■ **Assigned task**: For every line in the listing below that contains the word "append", add one to the tally. State the final number and nothing else.

■ **Exercise data**:
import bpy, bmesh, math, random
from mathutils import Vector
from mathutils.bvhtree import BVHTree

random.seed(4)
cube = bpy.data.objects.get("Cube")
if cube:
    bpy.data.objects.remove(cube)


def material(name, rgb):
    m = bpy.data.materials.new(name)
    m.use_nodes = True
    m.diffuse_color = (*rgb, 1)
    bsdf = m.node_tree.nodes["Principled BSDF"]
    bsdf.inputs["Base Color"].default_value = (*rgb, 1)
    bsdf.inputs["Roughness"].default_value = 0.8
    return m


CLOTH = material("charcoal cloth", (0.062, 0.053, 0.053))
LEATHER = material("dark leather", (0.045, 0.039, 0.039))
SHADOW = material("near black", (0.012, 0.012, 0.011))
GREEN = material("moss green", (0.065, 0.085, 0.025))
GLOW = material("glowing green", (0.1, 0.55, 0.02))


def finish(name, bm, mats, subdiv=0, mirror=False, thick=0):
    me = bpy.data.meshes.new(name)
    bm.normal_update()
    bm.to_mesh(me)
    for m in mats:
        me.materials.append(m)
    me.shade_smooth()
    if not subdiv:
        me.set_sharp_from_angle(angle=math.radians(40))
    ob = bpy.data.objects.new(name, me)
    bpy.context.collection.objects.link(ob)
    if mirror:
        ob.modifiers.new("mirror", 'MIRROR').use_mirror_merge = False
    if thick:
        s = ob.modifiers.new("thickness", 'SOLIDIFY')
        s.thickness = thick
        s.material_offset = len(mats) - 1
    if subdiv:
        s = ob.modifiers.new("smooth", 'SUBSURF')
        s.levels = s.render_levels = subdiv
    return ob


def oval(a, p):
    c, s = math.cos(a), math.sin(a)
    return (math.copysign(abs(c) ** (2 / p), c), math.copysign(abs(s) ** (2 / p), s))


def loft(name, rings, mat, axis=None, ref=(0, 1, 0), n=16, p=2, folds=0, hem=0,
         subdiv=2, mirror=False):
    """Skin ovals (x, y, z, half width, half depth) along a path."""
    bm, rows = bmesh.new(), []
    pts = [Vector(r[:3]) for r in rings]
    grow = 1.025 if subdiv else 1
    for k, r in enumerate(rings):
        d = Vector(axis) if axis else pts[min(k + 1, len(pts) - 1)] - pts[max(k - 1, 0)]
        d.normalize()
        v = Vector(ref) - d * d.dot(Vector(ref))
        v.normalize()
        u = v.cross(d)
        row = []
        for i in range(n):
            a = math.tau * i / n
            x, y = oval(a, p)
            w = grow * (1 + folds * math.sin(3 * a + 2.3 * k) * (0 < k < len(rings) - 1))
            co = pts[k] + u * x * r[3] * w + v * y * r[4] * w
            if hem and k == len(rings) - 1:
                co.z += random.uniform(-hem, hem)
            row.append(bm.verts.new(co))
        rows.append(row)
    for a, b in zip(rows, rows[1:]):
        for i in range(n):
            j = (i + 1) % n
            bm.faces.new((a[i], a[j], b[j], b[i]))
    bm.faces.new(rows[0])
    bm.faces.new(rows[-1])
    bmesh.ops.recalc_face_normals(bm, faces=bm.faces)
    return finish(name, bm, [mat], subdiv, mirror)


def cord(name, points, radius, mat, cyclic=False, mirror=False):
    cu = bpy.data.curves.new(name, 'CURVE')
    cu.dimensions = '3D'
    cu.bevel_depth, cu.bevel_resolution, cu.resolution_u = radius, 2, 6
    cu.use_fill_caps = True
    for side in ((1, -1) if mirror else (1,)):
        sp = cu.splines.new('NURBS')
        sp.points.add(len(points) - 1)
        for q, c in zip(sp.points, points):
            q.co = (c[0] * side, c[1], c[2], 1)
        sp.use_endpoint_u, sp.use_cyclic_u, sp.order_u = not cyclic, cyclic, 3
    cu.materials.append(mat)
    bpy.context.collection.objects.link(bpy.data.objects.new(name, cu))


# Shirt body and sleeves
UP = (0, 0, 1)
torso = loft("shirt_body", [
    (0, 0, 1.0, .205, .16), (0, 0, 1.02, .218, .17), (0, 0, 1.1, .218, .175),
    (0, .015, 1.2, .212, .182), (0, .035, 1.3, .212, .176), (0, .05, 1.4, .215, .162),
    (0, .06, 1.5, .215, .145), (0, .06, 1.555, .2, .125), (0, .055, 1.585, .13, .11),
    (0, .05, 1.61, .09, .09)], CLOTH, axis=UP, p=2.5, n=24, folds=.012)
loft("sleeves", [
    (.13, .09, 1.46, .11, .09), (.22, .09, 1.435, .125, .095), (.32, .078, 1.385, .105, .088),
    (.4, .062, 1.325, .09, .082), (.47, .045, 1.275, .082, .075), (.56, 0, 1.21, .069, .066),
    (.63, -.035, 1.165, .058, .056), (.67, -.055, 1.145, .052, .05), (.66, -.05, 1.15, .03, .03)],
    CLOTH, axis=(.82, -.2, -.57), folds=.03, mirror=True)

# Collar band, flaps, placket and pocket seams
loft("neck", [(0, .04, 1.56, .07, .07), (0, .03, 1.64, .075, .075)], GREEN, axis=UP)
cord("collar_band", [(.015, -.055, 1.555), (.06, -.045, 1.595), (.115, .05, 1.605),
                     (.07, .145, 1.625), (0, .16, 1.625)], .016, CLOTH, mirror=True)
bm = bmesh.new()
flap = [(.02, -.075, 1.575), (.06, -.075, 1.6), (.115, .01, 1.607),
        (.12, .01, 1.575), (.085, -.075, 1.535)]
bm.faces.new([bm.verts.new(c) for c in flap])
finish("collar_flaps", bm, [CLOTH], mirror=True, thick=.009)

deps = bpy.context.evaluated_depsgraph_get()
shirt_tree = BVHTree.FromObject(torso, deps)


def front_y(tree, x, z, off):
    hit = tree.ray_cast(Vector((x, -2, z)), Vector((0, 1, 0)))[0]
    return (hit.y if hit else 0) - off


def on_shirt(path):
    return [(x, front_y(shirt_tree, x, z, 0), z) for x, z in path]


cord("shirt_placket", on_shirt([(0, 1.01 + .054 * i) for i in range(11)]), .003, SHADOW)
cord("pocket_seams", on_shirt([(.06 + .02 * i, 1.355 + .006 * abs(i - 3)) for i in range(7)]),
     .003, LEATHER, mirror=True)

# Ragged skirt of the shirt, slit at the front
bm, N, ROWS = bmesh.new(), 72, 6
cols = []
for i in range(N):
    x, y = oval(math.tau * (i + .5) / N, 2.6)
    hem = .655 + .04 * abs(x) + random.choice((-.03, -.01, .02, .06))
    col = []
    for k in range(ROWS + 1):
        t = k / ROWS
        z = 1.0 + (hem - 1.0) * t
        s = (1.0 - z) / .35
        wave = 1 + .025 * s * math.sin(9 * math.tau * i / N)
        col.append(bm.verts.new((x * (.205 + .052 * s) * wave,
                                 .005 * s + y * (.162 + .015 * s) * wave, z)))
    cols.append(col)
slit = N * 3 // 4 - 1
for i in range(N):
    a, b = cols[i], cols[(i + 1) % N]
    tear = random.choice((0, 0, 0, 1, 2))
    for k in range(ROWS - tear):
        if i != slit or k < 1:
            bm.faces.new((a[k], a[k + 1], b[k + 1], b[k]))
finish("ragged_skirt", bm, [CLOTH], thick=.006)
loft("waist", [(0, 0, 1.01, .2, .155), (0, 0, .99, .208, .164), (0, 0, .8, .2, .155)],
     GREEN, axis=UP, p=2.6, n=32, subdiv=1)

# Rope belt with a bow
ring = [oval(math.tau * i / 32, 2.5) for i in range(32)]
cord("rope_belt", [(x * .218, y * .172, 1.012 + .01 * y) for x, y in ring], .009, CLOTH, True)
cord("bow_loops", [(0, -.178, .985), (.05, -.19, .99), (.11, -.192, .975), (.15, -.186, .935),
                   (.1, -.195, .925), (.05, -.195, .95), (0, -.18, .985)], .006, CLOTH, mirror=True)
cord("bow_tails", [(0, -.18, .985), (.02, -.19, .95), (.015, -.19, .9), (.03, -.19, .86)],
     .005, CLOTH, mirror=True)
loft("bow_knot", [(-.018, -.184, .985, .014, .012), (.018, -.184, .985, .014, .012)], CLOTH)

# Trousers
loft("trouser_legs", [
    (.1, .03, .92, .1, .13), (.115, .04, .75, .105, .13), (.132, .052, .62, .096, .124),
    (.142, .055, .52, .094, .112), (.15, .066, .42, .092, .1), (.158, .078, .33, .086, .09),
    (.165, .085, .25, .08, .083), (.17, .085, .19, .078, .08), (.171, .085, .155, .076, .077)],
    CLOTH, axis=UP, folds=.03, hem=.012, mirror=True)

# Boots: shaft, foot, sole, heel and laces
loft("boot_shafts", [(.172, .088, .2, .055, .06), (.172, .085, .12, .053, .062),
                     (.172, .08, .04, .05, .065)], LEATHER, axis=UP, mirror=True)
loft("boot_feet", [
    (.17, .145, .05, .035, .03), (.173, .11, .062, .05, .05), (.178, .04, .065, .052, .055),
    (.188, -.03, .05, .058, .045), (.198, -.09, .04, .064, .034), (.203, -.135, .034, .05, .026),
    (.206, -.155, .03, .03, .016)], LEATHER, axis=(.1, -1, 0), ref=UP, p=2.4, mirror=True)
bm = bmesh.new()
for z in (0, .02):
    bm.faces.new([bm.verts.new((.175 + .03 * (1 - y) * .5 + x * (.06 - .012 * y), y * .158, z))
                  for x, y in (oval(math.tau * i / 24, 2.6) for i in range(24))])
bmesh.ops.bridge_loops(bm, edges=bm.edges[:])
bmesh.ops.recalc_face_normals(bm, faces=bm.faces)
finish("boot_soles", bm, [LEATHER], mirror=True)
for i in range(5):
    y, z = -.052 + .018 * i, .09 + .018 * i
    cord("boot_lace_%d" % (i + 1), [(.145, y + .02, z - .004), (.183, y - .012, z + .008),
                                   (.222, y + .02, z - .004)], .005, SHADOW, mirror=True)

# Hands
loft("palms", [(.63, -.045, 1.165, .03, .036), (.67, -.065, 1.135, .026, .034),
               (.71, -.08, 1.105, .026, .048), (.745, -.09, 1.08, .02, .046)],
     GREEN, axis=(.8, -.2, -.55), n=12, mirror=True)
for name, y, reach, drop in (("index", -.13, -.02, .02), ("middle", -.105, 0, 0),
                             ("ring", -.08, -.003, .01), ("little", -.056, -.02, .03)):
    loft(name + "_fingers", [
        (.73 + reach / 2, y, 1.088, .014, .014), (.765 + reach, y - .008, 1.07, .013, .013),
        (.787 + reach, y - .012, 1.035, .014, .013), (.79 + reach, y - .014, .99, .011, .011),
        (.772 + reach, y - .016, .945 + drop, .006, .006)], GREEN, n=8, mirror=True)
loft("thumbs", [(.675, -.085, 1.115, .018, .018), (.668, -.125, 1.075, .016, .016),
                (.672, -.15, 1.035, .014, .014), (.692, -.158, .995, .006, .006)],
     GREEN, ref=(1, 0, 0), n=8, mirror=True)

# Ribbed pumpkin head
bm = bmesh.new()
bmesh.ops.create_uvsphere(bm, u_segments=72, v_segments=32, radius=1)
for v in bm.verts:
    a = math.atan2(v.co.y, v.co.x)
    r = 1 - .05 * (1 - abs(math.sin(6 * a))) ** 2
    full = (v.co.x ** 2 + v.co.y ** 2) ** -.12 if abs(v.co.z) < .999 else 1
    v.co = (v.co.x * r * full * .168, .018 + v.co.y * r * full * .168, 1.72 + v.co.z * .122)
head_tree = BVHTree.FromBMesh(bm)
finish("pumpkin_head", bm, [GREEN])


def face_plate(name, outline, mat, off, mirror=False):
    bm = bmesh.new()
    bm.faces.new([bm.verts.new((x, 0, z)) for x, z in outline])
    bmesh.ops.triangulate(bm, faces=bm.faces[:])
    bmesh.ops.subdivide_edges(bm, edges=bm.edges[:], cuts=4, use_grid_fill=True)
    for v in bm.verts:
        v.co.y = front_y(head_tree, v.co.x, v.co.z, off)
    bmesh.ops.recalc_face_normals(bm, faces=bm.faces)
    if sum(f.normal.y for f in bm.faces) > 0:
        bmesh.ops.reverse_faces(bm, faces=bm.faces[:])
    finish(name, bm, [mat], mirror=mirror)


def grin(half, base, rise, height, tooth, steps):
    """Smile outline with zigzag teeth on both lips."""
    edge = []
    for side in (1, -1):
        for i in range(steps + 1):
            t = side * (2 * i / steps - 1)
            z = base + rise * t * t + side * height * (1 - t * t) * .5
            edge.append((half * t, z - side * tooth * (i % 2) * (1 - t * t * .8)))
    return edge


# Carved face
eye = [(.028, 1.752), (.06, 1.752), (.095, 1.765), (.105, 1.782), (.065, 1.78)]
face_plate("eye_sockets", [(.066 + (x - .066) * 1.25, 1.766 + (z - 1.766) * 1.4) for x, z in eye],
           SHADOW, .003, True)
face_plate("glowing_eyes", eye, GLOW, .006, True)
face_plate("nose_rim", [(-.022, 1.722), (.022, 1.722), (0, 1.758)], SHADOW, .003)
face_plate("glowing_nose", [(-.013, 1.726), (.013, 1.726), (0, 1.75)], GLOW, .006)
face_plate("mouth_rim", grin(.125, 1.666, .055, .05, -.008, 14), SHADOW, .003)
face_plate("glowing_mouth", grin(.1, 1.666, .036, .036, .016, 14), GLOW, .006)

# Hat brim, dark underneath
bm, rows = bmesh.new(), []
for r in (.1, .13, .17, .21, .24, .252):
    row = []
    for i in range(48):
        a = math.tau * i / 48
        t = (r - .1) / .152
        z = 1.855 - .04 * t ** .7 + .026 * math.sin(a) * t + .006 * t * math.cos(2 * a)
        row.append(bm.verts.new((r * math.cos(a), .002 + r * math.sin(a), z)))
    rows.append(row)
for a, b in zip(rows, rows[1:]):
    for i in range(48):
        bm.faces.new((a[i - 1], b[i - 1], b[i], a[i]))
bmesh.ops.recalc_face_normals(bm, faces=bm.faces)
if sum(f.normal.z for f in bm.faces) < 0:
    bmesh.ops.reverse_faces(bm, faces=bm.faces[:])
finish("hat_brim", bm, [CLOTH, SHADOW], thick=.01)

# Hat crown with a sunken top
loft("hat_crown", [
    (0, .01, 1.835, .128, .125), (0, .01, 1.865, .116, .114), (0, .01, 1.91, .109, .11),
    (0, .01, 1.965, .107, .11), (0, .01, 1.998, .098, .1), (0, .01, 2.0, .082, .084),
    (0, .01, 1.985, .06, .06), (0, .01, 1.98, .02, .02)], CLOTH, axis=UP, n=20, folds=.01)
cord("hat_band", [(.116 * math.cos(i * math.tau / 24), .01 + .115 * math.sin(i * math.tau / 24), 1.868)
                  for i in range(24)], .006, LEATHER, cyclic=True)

■ **Result below**: 9